§ **DATA PROVIDED**:
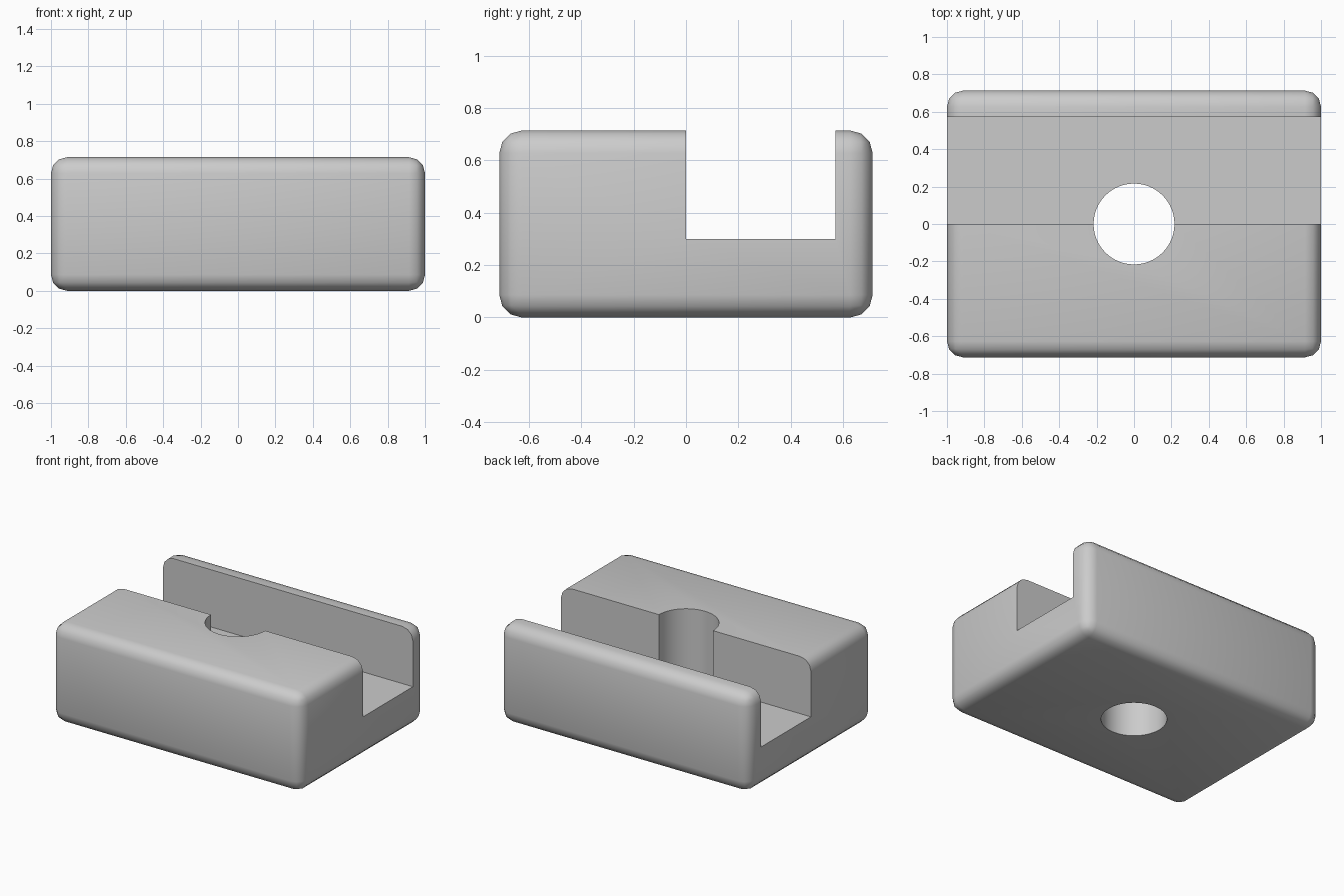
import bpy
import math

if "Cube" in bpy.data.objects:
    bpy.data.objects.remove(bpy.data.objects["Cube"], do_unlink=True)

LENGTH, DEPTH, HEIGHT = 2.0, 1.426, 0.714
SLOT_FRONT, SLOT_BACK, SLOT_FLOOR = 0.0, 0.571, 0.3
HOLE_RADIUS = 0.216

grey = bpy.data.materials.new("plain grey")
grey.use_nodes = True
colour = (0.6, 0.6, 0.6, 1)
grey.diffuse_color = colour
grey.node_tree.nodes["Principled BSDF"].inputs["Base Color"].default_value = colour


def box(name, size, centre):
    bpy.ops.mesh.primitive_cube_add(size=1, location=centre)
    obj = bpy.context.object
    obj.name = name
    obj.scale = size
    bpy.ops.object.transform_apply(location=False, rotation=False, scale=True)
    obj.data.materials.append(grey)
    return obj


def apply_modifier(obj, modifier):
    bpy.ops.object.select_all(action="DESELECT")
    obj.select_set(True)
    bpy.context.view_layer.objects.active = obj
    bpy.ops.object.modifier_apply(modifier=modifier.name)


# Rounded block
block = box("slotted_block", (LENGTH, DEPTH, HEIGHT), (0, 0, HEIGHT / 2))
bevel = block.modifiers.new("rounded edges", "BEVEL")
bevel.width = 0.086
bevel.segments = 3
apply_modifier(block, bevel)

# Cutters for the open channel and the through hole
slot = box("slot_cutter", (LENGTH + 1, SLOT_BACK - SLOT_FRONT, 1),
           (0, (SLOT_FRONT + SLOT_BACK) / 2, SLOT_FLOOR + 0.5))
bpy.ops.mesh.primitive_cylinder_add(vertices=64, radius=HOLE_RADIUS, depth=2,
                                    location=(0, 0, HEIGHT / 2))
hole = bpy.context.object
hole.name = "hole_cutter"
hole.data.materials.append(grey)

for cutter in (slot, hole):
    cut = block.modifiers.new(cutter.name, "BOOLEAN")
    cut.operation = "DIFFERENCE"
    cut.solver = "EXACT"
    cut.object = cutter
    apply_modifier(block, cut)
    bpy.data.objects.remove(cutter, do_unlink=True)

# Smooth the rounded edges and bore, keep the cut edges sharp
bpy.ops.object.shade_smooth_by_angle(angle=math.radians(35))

...

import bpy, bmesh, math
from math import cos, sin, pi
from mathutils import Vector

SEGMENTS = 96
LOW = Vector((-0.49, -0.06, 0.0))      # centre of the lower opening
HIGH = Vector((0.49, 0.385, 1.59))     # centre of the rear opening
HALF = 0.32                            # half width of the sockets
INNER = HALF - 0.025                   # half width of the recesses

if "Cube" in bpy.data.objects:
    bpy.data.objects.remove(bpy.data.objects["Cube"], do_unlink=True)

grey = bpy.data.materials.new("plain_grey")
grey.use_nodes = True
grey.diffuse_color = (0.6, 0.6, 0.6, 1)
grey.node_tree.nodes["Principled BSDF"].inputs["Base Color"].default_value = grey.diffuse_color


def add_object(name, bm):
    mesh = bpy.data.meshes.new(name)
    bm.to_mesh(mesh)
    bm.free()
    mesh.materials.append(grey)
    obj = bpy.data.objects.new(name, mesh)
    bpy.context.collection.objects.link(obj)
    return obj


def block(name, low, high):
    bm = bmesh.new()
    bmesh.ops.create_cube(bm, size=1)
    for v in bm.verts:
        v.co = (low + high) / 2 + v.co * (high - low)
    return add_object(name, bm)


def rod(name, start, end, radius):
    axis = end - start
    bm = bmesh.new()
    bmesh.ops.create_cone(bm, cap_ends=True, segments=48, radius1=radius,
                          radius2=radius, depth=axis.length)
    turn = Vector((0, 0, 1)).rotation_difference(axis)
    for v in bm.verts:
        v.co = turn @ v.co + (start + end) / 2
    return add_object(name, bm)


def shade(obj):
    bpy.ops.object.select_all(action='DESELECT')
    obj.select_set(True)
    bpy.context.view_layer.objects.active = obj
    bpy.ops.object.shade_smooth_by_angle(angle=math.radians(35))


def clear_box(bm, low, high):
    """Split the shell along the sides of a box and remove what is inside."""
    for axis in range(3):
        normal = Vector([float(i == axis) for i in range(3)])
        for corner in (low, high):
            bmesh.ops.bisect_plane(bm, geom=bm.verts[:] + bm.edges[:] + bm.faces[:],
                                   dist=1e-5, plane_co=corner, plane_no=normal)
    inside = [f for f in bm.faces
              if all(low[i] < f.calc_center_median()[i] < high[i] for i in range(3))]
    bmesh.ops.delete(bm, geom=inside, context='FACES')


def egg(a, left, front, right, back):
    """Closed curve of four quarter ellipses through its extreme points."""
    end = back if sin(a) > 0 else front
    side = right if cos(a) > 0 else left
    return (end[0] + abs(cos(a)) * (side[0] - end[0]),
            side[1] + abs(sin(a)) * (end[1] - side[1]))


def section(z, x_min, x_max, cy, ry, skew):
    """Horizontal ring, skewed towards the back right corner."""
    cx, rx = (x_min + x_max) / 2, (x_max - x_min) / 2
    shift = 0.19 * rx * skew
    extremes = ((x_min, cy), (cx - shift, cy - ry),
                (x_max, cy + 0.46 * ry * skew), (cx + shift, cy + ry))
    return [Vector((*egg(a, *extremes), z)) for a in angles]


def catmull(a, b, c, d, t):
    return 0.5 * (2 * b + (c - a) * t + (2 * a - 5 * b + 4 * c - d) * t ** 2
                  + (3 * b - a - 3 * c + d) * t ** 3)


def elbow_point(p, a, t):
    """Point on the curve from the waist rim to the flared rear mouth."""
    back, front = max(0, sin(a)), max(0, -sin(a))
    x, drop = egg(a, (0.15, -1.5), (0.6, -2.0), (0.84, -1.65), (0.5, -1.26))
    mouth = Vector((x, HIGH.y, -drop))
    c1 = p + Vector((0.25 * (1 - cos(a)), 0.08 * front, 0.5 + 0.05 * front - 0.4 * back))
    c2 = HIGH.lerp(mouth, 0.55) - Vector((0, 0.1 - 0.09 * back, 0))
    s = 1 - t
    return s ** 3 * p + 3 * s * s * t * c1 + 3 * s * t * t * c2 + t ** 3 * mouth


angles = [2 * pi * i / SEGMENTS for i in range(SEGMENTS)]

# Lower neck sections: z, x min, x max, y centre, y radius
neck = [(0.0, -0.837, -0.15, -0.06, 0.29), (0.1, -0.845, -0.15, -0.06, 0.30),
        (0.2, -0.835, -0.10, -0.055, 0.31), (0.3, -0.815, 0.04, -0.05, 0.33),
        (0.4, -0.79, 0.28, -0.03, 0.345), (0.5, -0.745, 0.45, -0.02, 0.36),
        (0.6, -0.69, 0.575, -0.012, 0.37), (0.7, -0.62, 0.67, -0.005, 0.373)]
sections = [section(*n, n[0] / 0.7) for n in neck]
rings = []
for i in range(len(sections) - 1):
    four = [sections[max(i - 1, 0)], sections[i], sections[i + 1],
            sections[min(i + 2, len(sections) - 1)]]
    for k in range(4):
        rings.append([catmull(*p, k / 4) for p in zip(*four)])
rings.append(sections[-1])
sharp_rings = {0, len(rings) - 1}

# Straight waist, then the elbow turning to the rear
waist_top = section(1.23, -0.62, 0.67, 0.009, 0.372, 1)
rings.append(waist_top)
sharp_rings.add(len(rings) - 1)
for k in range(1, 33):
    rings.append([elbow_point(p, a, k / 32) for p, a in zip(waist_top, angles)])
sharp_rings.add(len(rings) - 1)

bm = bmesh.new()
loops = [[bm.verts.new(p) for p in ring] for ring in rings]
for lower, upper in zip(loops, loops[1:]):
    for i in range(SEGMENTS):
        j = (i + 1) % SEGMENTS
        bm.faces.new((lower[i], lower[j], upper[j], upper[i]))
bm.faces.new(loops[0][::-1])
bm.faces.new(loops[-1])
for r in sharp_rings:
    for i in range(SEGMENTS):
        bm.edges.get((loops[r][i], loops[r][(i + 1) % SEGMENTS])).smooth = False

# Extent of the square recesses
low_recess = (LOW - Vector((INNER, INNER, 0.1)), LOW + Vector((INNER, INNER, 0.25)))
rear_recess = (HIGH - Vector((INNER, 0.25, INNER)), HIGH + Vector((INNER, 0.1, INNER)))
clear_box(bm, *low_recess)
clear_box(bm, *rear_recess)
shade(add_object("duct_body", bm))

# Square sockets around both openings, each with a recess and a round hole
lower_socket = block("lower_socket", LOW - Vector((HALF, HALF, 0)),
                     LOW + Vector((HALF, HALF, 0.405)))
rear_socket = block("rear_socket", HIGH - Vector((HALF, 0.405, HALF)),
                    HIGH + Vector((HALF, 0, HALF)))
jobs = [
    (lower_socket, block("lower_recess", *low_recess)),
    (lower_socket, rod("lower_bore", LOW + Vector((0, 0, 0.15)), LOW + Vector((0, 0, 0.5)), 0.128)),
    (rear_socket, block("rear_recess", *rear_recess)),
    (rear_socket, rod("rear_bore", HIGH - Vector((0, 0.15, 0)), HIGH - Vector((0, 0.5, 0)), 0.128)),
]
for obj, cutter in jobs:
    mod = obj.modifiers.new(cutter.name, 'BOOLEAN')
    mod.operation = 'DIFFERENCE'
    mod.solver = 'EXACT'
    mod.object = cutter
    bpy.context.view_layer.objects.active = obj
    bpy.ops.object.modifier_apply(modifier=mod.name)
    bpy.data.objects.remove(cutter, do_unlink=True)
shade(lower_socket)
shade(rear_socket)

---

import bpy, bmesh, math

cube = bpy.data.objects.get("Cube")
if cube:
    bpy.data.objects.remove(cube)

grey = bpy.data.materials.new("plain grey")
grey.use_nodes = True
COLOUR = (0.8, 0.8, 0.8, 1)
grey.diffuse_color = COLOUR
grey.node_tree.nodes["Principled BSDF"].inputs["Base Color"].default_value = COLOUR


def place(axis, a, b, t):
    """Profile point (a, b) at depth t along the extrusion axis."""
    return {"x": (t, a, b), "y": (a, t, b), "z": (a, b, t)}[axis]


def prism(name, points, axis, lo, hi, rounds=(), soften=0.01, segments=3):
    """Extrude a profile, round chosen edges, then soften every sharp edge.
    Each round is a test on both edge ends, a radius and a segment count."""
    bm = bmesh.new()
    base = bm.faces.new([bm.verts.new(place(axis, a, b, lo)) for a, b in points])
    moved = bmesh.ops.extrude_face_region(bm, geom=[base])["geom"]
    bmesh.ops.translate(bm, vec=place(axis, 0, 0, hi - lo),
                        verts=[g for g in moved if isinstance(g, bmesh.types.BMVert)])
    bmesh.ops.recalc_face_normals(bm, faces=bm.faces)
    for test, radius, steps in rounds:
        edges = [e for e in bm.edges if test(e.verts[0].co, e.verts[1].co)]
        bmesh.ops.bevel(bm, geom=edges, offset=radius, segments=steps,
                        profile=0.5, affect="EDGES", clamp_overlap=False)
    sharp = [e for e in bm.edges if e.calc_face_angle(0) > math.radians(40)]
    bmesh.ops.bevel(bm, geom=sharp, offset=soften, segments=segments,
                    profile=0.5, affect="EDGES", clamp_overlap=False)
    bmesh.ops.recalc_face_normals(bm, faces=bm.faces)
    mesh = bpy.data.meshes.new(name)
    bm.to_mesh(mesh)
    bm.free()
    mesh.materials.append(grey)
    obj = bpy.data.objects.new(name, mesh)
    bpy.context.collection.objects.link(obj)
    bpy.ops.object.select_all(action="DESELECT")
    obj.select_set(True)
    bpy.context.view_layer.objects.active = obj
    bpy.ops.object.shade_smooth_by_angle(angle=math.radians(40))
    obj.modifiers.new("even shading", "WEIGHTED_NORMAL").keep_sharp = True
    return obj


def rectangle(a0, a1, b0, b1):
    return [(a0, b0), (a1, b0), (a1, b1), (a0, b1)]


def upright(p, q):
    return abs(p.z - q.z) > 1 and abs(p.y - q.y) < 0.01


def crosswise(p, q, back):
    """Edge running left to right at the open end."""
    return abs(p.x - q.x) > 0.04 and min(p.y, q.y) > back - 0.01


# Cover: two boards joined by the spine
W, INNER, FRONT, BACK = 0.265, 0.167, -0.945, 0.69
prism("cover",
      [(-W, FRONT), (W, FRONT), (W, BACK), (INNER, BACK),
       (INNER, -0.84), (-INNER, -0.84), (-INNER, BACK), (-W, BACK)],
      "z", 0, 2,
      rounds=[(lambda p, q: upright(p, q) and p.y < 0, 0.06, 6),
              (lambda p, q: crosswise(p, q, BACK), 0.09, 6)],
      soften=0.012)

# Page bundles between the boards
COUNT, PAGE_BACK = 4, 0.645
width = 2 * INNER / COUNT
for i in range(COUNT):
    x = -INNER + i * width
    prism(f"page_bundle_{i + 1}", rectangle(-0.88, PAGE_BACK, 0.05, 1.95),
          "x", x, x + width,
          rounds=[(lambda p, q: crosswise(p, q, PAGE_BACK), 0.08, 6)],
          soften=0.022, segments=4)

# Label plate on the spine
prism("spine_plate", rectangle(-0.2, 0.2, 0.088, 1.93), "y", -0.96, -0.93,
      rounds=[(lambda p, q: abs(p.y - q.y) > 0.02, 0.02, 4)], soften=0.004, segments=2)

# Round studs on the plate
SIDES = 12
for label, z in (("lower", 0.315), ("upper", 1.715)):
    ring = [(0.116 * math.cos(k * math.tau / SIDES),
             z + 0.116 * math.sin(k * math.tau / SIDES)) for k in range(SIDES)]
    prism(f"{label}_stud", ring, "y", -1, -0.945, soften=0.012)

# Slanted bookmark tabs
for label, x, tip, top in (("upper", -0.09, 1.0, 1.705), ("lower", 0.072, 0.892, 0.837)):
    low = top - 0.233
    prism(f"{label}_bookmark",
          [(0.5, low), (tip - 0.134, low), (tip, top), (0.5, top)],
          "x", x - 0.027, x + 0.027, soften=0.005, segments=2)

§ **WHAT YOU NEED TO DO**:
Go through the entries. Report every line that contains the word "location".

§ **TASK RESPONSE**:
    bpy.ops.mesh.primitive_cube_add(size=1, location=centre)
    bpy.ops.object.transform_apply(location=False, rotation=False, scale=True)
                                    location=(0, 0, HEIGHT / 2))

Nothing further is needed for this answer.